Provided entries
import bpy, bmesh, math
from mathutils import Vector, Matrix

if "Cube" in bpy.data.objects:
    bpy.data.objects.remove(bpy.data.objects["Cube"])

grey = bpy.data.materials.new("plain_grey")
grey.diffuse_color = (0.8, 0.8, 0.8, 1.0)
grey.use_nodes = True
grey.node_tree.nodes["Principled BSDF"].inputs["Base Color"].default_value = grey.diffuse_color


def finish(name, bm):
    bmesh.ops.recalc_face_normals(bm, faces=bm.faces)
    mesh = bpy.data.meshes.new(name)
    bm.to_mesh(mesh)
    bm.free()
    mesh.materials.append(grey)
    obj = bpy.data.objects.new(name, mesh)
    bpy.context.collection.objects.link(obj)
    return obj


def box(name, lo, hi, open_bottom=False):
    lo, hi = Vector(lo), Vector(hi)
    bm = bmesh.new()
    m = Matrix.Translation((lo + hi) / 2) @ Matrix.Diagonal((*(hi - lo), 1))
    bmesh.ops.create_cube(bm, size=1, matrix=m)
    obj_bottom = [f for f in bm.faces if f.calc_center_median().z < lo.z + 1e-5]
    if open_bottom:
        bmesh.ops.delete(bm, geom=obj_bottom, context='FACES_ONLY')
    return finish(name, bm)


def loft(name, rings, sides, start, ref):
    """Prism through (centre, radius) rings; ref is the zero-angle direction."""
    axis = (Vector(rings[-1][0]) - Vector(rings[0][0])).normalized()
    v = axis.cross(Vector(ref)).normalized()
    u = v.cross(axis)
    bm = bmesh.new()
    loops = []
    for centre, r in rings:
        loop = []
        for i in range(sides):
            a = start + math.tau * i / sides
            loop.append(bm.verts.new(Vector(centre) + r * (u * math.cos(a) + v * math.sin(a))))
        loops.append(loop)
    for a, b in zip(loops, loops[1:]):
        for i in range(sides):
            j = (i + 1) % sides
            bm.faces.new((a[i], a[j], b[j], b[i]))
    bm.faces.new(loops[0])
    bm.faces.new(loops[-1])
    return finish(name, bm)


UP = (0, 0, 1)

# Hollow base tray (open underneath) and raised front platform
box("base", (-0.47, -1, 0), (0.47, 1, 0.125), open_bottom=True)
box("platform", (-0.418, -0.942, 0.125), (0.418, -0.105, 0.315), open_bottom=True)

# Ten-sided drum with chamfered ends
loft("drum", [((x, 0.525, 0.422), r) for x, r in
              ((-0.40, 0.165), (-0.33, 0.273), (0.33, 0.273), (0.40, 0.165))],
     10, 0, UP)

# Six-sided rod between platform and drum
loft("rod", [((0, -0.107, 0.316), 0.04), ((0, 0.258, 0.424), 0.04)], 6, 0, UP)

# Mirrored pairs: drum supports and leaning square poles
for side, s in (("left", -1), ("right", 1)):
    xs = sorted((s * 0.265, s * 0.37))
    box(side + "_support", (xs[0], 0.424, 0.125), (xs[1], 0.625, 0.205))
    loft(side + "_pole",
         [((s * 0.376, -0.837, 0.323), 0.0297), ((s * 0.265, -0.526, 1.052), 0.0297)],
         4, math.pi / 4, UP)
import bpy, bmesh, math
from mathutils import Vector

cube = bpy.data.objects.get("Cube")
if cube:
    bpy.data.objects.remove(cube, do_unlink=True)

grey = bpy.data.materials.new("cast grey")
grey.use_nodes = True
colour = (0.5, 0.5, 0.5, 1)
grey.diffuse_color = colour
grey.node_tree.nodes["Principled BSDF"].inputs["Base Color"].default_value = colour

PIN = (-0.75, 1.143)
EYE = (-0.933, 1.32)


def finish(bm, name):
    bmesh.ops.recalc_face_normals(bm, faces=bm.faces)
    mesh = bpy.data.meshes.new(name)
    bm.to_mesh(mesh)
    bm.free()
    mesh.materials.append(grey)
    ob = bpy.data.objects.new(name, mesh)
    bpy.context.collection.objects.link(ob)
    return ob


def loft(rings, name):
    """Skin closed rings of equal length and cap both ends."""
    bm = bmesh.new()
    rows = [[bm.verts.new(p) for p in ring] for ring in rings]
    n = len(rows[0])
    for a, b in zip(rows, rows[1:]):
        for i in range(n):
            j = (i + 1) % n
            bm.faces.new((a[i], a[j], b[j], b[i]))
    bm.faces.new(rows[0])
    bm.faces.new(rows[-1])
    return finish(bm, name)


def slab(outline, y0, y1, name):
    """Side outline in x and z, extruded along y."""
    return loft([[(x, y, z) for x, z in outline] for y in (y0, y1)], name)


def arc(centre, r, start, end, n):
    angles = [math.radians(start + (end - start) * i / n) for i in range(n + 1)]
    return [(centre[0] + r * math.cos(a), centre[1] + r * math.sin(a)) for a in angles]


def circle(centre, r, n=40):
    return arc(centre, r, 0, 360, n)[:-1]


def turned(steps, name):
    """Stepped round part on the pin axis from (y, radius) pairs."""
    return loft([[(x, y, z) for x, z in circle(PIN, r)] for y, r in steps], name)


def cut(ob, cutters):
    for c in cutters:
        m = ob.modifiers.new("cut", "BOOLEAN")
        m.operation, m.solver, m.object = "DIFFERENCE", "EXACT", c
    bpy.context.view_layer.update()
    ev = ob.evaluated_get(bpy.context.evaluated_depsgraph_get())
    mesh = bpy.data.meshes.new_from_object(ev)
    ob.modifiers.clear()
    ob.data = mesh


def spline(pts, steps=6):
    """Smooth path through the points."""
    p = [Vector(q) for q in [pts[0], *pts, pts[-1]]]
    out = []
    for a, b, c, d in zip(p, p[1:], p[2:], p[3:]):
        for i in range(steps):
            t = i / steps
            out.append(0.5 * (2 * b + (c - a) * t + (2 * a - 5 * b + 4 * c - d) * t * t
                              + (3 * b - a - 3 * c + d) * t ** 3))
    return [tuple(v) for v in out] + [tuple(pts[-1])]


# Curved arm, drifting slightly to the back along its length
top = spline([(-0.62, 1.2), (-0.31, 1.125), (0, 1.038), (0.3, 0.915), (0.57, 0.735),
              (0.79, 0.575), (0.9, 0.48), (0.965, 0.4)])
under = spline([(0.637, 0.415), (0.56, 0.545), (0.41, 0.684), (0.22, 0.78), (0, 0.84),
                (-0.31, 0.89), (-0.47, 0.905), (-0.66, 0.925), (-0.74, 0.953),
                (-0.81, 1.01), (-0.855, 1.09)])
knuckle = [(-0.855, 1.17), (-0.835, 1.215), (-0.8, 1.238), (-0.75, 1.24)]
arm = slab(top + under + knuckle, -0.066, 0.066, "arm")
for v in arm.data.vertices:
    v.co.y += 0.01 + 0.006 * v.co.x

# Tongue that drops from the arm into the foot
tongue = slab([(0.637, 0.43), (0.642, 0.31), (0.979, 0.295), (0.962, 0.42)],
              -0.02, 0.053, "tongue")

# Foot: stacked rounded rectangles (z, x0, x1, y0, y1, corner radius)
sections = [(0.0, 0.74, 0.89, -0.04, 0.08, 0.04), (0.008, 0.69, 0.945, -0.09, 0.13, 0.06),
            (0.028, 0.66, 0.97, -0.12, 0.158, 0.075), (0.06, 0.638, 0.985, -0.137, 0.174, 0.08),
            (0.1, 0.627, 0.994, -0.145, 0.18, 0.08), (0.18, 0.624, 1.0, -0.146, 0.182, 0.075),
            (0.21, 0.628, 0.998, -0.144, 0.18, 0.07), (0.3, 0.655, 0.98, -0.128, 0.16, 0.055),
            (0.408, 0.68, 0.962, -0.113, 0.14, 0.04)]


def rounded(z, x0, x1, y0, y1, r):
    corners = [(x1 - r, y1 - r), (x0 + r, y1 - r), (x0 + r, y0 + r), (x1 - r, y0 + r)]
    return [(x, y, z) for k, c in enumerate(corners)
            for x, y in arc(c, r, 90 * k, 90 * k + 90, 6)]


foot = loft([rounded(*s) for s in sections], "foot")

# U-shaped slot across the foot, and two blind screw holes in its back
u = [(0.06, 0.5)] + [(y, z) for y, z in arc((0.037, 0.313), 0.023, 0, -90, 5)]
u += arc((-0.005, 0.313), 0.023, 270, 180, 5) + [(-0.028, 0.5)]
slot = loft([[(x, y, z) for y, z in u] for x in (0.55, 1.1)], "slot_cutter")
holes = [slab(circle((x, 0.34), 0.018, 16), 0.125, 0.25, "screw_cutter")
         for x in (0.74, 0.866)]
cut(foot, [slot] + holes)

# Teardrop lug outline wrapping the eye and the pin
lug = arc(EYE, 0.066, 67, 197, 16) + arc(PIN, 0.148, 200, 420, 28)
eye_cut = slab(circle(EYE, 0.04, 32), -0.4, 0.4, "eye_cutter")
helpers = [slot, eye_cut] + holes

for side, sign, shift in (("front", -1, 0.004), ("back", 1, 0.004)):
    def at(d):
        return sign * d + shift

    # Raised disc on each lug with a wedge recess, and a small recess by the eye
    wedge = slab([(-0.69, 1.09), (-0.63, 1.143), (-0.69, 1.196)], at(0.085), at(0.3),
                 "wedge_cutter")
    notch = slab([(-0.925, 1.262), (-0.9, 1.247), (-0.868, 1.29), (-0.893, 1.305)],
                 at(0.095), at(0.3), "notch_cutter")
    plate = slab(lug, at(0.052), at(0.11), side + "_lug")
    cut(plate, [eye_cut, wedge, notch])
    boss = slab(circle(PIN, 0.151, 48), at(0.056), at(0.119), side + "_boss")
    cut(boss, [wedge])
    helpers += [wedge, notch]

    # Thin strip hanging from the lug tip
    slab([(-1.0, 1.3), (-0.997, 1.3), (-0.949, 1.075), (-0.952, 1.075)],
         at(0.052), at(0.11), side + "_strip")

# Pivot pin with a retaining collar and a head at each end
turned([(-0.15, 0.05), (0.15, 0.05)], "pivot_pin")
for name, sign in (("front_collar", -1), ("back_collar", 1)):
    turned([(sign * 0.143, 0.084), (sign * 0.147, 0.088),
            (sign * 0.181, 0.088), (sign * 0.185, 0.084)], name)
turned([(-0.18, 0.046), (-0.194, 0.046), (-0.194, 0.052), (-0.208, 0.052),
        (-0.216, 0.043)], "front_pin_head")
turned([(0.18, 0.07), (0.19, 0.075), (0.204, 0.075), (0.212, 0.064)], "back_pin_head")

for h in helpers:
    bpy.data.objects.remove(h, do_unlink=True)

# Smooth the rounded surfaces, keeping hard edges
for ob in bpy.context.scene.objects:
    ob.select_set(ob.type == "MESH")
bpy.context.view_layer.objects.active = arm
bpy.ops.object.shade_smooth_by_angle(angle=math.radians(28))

Task directions
From the records above, copy only the lines starting with the line that holds "bm.faces.new(loops[0])" and going on through the line that holds "0.04)], 6, 0, UP)", exactly as written.

Response to this exercise
    bm.faces.new(loops[0])
    bm.faces.new(loops[-1])
    return finish(name, bm)


UP = (0, 0, 1)

# Hollow base tray (open underneath) and raised front platform
box("base", (-0.47, -1, 0), (0.47, 1, 0.125), open_bottom=True)
box("platform", (-0.418, -0.942, 0.125), (0.418, -0.105, 0.315), open_bottom=True)

# Ten-sided drum with chamfered ends
loft("drum", [((x, 0.525, 0.422), r) for x, r in
              ((-0.40, 0.165), (-0.33, 0.273), (0.33, 0.273), (0.40, 0.165))],
     10, 0, UP)

# Six-sided rod between platform and drum
loft("rod", [((0, -0.107, 0.316), 0.04), ((0, 0.258, 0.424), 0.04)], 6, 0, UP)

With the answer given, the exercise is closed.